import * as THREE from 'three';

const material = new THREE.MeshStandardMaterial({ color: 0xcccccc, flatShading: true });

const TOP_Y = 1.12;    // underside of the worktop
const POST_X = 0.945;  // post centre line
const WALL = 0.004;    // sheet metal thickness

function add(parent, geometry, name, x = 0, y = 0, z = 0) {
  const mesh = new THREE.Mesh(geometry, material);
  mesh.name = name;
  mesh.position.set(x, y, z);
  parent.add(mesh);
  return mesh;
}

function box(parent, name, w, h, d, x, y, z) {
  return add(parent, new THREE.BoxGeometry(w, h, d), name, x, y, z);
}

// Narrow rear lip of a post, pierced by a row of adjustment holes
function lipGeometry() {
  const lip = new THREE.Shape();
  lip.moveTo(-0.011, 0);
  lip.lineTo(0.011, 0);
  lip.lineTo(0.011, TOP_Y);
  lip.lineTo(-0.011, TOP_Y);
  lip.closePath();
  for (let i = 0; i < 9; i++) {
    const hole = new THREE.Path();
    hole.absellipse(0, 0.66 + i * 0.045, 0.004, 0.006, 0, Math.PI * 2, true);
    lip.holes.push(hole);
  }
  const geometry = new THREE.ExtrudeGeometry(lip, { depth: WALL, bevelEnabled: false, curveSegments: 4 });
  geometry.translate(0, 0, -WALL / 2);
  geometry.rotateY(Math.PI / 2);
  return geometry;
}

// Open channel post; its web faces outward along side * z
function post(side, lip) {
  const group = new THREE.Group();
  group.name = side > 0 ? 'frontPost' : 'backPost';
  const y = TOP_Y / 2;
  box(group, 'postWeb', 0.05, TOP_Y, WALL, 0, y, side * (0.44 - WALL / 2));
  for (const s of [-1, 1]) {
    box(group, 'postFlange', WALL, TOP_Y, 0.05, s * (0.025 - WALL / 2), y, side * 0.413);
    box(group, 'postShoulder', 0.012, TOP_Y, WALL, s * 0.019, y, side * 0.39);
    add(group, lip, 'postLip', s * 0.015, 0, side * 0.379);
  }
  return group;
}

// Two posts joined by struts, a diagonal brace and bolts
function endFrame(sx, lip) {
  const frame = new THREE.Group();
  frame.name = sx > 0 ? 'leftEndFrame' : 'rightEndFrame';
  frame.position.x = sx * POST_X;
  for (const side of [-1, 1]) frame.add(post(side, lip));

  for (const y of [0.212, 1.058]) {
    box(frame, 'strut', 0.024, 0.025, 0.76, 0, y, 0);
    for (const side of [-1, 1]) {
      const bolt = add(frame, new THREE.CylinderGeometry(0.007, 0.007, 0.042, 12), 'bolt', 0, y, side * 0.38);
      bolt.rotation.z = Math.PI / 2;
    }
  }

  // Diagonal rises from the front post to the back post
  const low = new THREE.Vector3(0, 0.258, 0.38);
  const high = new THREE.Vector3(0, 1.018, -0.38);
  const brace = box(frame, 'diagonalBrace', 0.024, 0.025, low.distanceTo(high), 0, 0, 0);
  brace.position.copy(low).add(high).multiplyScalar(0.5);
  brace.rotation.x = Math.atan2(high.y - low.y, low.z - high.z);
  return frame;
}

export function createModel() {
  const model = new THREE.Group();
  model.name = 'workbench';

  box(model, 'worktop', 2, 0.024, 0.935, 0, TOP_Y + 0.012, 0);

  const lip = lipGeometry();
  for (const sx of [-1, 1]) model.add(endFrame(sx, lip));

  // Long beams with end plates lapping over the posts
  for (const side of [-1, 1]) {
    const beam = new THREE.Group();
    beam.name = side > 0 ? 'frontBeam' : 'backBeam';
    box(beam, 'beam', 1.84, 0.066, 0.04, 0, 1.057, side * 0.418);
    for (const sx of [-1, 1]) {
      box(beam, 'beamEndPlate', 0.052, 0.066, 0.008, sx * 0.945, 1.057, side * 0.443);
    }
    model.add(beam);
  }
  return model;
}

________________

Task prompt
What you give back should be exactly the lines of the data above from the line with "parent.add(mesh);" through the line with "const frame = new THREE.Group();", both of those included, and nothing more.

Exercise result
  parent.add(mesh);
  return mesh;
}

function box(parent, name, w, h, d, x, y, z) {
  return add(parent, new THREE.BoxGeometry(w, h, d), name, x, y, z);
}

// Narrow rear lip of a post, pierced by a row of adjustment holes
function lipGeometry() {
  const lip = new THREE.Shape();
  lip.moveTo(-0.011, 0);
  lip.lineTo(0.011, 0);
  lip.lineTo(0.011, TOP_Y);
  lip.lineTo(-0.011, TOP_Y);
  lip.closePath();
  for (let i = 0; i < 9; i++) {
    const hole = new THREE.Path();
    hole.absellipse(0, 0.66 + i * 0.045, 0.004, 0.006, 0, Math.PI * 2, true);
    lip.holes.push(hole);
  }
  const geometry = new THREE.ExtrudeGeometry(lip, { depth: WALL, bevelEnabled: false, curveSegments: 4 });
  geometry.translate(0, 0, -WALL / 2);
  geometry.rotateY(Math.PI / 2);
  return geometry;
}

// Open channel post; its web faces outward along side * z
function post(side, lip) {
  const group = new THREE.Group();
  group.name = side > 0 ? 'frontPost' : 'backPost';
  const y = TOP_Y / 2;
  box(group, 'postWeb', 0.05, TOP_Y, WALL, 0, y, side * (0.44 - WALL / 2));
  for (const s of [-1, 1]) {
    box(group, 'postFlange', WALL, TOP_Y, 0.05, s * (0.025 - WALL / 2), y, side * 0.413);
    box(group, 'postShoulder', 0.012, TOP_Y, WALL, s * 0.019, y, side * 0.39);
    add(group, lip, 'postLip', s * 0.015, 0, side * 0.379);
  }
  return group;
}

// Two posts joined by struts, a diagonal brace and bolts
function endFrame(sx, lip) {
  const frame = new THREE.Group();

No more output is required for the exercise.